We use special puppy vaccinations which allow your new family member to be fully vaccinated – and fully protected – at an earlier age. For adult dogs, we offer and recommend special, long lasting parvo vaccinations, with a program tailored to offer best protection with least stress to your dog. We tailor your cat’s vaccination protocol to his lifestyle – basic flu vaccinations for indoors cats, with feline AIDS vaccinations for those cats venturing outside.
Here are our top reasons for vaccinating your pet:
1. Vaccinations protect against preventable diseases
2. Vaccinations are substantially less expensive than the cost of vet treatment for the diseases they protect against
3. Vaccinations protect your pet from transmissible diseases in boarding facilities, at parks and even when they visit the vet. If your pet has to be hospitalised for any illness, their immune system may already be compromised so you want to make sure they are protected

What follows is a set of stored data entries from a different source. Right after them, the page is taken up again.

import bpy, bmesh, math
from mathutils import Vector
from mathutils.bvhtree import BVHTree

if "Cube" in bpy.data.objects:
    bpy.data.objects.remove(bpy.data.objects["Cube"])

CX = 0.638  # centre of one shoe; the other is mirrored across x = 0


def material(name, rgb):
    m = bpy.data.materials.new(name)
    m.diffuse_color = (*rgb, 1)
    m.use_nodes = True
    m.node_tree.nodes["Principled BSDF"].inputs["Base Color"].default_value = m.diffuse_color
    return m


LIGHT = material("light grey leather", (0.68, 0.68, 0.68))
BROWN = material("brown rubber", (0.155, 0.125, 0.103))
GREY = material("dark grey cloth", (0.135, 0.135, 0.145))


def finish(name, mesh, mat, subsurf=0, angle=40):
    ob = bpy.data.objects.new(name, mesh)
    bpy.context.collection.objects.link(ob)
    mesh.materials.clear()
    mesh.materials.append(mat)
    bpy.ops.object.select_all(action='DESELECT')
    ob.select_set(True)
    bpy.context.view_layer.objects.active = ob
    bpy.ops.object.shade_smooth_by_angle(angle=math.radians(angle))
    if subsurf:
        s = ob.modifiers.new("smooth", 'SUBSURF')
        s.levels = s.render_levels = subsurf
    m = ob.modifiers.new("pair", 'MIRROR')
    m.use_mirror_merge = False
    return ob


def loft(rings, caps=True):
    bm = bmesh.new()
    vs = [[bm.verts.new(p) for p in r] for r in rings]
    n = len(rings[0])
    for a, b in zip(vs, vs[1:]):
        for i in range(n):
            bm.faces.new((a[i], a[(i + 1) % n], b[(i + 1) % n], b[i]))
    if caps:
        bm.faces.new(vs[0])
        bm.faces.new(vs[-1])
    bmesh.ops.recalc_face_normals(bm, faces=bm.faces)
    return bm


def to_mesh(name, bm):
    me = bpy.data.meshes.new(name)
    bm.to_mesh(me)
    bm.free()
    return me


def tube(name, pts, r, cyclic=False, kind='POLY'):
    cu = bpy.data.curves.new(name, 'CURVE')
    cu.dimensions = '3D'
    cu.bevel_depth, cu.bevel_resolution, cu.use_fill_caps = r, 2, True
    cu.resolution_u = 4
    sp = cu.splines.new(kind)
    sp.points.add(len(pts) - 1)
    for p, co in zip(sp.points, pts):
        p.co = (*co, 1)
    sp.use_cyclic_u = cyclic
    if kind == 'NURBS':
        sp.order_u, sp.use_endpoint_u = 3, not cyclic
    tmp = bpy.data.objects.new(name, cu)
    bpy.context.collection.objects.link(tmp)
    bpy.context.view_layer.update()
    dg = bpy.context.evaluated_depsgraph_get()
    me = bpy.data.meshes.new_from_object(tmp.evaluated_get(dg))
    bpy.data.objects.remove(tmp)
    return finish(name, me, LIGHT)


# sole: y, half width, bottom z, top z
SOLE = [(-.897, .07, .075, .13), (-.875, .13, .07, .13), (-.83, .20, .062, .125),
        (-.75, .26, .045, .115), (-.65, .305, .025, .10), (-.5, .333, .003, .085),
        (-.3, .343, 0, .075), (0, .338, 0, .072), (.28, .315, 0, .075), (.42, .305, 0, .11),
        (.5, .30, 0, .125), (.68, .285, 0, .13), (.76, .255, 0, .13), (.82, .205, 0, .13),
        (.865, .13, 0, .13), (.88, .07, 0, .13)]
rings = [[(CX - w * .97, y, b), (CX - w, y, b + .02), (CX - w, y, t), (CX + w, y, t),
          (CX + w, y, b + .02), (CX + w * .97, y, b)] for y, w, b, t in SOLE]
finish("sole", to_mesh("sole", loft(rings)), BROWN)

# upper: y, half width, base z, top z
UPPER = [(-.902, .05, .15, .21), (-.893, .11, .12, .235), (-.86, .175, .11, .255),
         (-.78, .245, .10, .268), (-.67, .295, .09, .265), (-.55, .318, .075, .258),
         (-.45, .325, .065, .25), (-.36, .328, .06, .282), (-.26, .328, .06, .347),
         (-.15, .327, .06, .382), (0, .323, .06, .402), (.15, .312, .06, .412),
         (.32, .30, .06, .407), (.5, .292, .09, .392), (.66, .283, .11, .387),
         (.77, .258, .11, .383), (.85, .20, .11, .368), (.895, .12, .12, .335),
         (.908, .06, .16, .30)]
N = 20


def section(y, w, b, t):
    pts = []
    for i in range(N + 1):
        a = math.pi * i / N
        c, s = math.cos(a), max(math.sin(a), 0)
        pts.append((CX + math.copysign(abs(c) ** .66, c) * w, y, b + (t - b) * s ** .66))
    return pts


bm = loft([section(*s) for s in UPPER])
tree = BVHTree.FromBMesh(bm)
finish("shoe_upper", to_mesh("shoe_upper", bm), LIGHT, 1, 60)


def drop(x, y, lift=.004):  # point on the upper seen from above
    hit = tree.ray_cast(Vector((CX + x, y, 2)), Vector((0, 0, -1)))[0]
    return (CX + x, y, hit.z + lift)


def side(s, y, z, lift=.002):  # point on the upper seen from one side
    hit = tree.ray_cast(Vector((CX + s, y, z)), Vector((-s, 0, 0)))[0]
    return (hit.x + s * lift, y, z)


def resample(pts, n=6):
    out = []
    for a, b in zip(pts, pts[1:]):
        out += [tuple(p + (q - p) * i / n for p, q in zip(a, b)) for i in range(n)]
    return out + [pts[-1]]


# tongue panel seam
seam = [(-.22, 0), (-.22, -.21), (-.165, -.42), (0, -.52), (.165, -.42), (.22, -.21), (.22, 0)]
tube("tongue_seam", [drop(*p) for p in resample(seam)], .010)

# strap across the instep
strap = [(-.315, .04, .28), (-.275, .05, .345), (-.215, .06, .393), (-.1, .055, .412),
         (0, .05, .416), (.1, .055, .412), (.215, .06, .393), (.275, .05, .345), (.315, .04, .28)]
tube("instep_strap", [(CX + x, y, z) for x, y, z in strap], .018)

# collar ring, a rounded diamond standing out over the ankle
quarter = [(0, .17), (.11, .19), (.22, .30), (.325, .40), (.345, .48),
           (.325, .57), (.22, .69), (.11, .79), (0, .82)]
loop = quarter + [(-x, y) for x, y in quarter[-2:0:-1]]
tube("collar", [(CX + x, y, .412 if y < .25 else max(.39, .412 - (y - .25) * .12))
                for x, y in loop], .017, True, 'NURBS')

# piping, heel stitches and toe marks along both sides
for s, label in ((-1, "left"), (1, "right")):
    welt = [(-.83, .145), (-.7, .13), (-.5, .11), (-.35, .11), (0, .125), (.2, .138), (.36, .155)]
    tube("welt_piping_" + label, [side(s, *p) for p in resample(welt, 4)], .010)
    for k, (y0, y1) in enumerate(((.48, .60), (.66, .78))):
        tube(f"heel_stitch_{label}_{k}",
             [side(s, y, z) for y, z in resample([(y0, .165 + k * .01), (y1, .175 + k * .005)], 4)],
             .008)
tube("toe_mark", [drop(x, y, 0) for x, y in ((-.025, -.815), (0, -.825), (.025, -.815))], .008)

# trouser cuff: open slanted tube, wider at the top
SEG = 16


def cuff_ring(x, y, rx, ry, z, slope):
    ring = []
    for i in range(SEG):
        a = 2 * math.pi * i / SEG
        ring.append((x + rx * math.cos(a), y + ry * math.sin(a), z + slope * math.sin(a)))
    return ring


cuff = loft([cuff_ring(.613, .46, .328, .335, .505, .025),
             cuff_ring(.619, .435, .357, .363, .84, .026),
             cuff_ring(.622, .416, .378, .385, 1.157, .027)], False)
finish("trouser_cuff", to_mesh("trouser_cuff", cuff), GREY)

Your pet’s health, lifestyle and exactly where you live may affect which vaccinations are necessary, so our expert vets will work with you to develop a simple and effective vaccination program for your pet.
Vaccinating your Dog
A puppy’s first vaccinations are at 6-8 weeks, then 8-10 weeks, 10-12 weeks, and annually after that. Only one week after the final puppy vaccination should your puppy be allowed to go outside and socialise with other dogs.
Canine vaccinations recommended for dogs in this part of Queensland cover five diseases:
- Parvovirus: causes potentially fatal diarrhoea, especially in pups and dogs under 2 years
- Distemper: coughing, diarrhoea and sometimes twitching, seizures, loss of balance and blindness
- Hepatitis: vomiting, diarrhoea, abdominal pain and possibly liver failure
- Canine Cough: also known as Kennel Cough, but NOT only a risk if your dog is boarding
- Parainfluenza: a viral disease causing a nasty cough
- Bordatella bronchiseptica: bacteria causing a harsh, dry cough and lethargy
At VPVH we use the latest long-lasting vaccines for Parvo/Distemper/Hepatitis which are administered every third year in adult dogs. Adult dogs still receive a vaccine against Canine Cough (Parainfluenza and Bordetella) at their annual check-up.
Vaccinating your Cat
A kitten’s first vaccinations are at 8 weeks, then 12-14 weeks, 16-18 weeks, and annually after that. Only one week after the final kitten vaccination should your kitten be allowed to go outside and socialise with other cats.
The main feline vaccinations recommended for indoor cats are:
- Enteritis (Feline Panleukopenia) can be very severe especially in unvaccinated kittens less than 12 months of age. It causes fever, vomiting, diarrhoea, liver failure and sudden death
- Feline Calicivirus is part of the cat flu
- Feline Rhinotracheitis (Feline Herpes Virus) is another part of cat flu and can lead to permanent nasal and sinus infection
In addition, for indoor/outdoor cats:
- Feline Immunodeficiency Virus (FIV or Feline AIDS) must be vaccinated against if your cat EVER goes outside. It is a potentially fatal disease spread between cats via bites, for which there is no treatment or cure.